● **PROBLEM REQUIREMENTS**: Up through the line that contains "mat.diffuse_color = colour", retype the entries exactly, beginning at the very first line.

● **Stored data**:
+ + + + + + +

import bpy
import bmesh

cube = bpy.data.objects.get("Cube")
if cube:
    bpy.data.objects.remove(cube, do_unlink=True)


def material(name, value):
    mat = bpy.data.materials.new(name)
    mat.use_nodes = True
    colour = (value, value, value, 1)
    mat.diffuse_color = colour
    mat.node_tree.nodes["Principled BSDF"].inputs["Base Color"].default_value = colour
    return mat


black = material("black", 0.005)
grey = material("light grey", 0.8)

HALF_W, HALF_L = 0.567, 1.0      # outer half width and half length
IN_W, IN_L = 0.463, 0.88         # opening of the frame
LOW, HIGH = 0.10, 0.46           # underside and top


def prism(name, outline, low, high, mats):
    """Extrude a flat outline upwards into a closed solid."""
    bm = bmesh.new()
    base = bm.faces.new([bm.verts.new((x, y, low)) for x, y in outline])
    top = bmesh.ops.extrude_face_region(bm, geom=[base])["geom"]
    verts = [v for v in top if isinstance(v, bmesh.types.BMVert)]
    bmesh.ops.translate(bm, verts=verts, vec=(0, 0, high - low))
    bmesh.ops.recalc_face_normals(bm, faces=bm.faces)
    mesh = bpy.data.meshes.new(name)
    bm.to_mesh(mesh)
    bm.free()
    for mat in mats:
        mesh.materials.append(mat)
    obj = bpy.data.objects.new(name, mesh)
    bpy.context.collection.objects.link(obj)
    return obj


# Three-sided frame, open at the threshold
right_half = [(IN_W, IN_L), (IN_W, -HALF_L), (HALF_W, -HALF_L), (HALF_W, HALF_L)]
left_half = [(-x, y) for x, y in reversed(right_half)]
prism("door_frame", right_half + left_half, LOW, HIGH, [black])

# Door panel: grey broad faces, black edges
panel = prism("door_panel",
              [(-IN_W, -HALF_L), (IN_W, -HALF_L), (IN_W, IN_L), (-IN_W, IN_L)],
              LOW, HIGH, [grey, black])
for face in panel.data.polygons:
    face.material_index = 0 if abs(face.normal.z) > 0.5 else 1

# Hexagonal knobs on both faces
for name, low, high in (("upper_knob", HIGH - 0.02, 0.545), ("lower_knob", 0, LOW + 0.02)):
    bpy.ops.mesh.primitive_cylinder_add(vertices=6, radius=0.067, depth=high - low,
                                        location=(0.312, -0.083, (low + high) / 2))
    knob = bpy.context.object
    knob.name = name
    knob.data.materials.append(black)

+ + + + + + +

● **SOLUTION BELOW**:
import bpy
import bmesh

cube = bpy.data.objects.get("Cube")
if cube:
    bpy.data.objects.remove(cube, do_unlink=True)


def material(name, value):
    mat = bpy.data.materials.new(name)
    mat.use_nodes = True
    colour = (value, value, value, 1)
    mat.diffuse_color = colour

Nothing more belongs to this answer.